Dr. Barker’s primary research interest is in dissecting the neural circuits that contribute to the development of neuropsychiatric illnesses characterized by inflexible behavior. Her lab combines traditional and cutting edge techniques to investigate how these circuits function in an intact system to mediate behavioral flexibility and how deficits in control over actions may result from insults such as drug and alcohol exposure or progressive infection.
Selected Funded Projects
Sex differences in regulation of reinstatement of ethanol seeking by nucleus accumbens glutamate signaling
These studies will combine fiber photometry with molecular techniques to investigate sex differences in the contribution of discrete neural circuits to relapse-related behaviors in ethanol dependent male and female mice.
Team: Giacometti, Buck, Curran-Alfaro
Ovarian hormone regulation of drug seeking and astrocyte function in progressive HIV
The major goals of this proposal are to investigate factors mediating relapse-related behavior in a preclinical model of HIV infection, with a specific focus on progesterone regulation of behavior and astrocyte signaling as mediators of relapse. This will combine pharmacology, chemogenetics, and fiber photometry to investigate reinstatement of cocaine-seeking behavior.
NIDA AVENIR DP2DA051907
Integrating preclinical models to develop converging mechanistic data in co-occurring HIV and substance use
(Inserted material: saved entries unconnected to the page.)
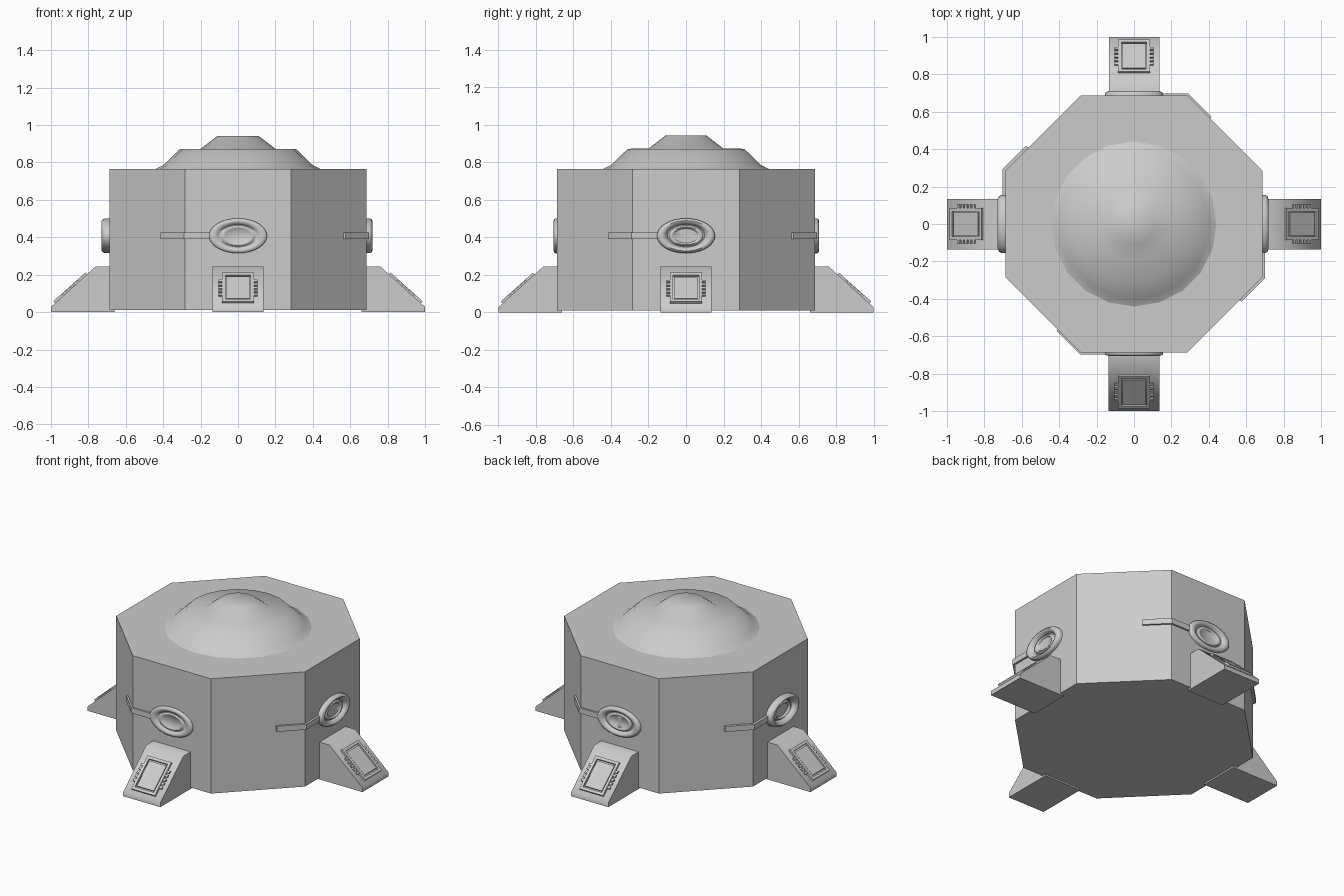
import bpy, bmesh, math
from mathutils import Matrix, Vector

if "Cube" in bpy.data.objects:
    bpy.data.objects.remove(bpy.data.objects["Cube"])

A = 0.687                       # distance from centre to a flat wall
H = A * math.tan(math.pi / 8)   # half a wall width


def make(name, bm, matrix=None, smooth=None):
    bmesh.ops.recalc_face_normals(bm, faces=bm.faces)
    me = bpy.data.meshes.new(name)
    bm.to_mesh(me)
    bm.free()
    ob = bpy.data.objects.new(name, me)
    bpy.context.collection.objects.link(ob)
    if matrix:
        ob.matrix_world = matrix
    if smooth:
        bpy.ops.object.select_all(action='DESELECT')
        ob.select_set(True)
        bpy.context.view_layer.objects.active = ob
        bpy.ops.object.shade_smooth_by_angle(angle=math.radians(smooth))
    return ob


def prism(bm, points, vec):
    """Extrude a closed 3D outline along vec."""
    f = bm.faces.new([bm.verts.new(p) for p in points])
    r = bmesh.ops.extrude_face_region(bm, geom=[f], use_keep_orig=True)
    bmesh.ops.translate(bm, vec=vec, verts=[v for v in r['geom'] if isinstance(v, bmesh.types.BMVert)])


def lathe(bm, profile, n, sx=1.0, sy=1.0):
    """Revolve (radius, height) points about z; the last point is the pole."""
    rings = [[bm.verts.new((sx * r * math.cos(2 * math.pi * i / n),
                            sy * r * math.sin(2 * math.pi * i / n), h)) for i in range(n)]
             for r, h in profile[:-1]]
    for a, b in zip(rings, rings[1:]):
        for i in range(n):
            j = (i + 1) % n
            bm.faces.new((a[i], a[j], b[j], b[i]))
    pole = bm.verts.new((0, 0, profile[-1][1]))
    for i in range(n):
        bm.faces.new((rings[-1][i], rings[-1][(i + 1) % n], pole))


def box(bm, center, size):
    m = Matrix.Translation(center) @ Matrix.Diagonal((*size, 1))
    bmesh.ops.create_cube(bm, size=1, matrix=m)


# Octagonal body
bm = bmesh.new()
R = A / math.cos(math.pi / 8)
prism(bm, [(R * math.cos(math.pi * (i + .5) / 4), R * math.sin(math.pi * (i + .5) / 4), 0.01)
           for i in range(8)], (0, 0, 0.755))
make("body", bm)

# Stepped roof dome
bm = bmesh.new()
lathe(bm, [(0.445, 0.763), (0.40, 0.785), (0.31, 0.872), (0.20, 0.873), (0.11, 0.942), (0, 0.942)], 20)
make("roof_dome", bm, smooth=60)

# Parts repeated on four sides, built facing the front (-y)
sides = {"front": 0.018, "right": 0.032, "back": 0.023, "left": 0.042}
slope = math.atan2(0.215, 0.24)
for k, (side, depth) in enumerate(sides.items()):
    turn = Matrix.Rotation(k * math.pi / 2, 4, 'Z')

    # Wedge foot
    bm = bmesh.new()
    prism(bm, [(-0.135, -y, z) for y, z in
               [(0.66, 0), (1.0, 0), (1.0, 0.028), (0.76, 0.245), (0.66, 0.245)]], (0.27, 0, 0))
    make(side + "_foot", bm, turn, 50)

    # Framed panel with side teeth lying on the slope
    bm = bmesh.new()
    for s in (-1, 1):
        box(bm, (s * 0.077, 0, 0), (0.018, 0.23, 0.026))
        box(bm, (0, s * 0.106, 0), (0.138, 0.018, 0.026))
        for i in range(5):
            box(bm, (s * 0.094, (i - 2) * 0.027, 0), (0.022, 0.015, 0.02))
    box(bm, (0, 0, 0), (0.124, 0.174, 0.018))
    place = Matrix.Translation((0, -0.893, 0.125)) @ Matrix.Rotation(slope, 4, 'X')
    make(side + "_foot_panel", bm, turn @ place)

    # Oval porthole with inner ring
    bm = bmesh.new()
    lathe(bm, [(1.0, -0.3), (1.0, 0.5), (0.96, 0.8), (0.87, 1.0), (0.77, 0.9), (0.69, 0.5),
               (0.64, 0.15), (0.59, 0.2), (0.57, 0.42), (0.51, 0.52), (0.45, 0.42),
               (0.41, 0.2), (0, 0.14)], 32, 0.155, 0.093)
    for v in bm.verts:
        v.co.z *= depth
    place = Matrix.Translation((0, -A, 0.408)) @ Matrix.Rotation(math.pi / 2, 4, 'X')
    make(side + "_porthole", bm, turn @ place, 50)

    # Strip running from the porthole round the corner
    t = 0.006 + depth * 0.25
    d = Vector((-1, 1, 0)).normalized() * 0.177
    c, o = Vector((-H, -A, 0.39)), Vector((-H - t * math.tan(math.pi / 8), -A - t, 0.39))
    n = Vector((-1, -1, 0)).normalized() * 0.01
    c = c - n
    bm = bmesh.new()
    prism(bm, [(-0.13, -A + 0.01, 0.39), (-0.13, -A - t, 0.39), o, o + d, c + d, c], (0, 0, 0.036))
    make(side + "_strip", bm, turn)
These studies combine intersectional viral strategies with preclinical models of progressive HIV infection to identify strategies to reduce inflexible drug seeking in HIV infection and cART treatment. We will identify circuit- and cell type-specific alterations in humanized mice infected with HIV-1, and wild-type mice infected with a chimeric virus to generate parallel data sets.
Team: Xie, Namba, Buck, Hemdal
Low dose ethanol effects on reward seeking and motivation
These studies will investigate the effects of chronic low dose ethanol exposure on the patterns of reward seeking behavior. They further combine in vivo electrophysiology and closed loop optogenetic to investigate the role of the ventral hippocampus in mediating these effects.
Mentor: Barker, Co-Mentor Espana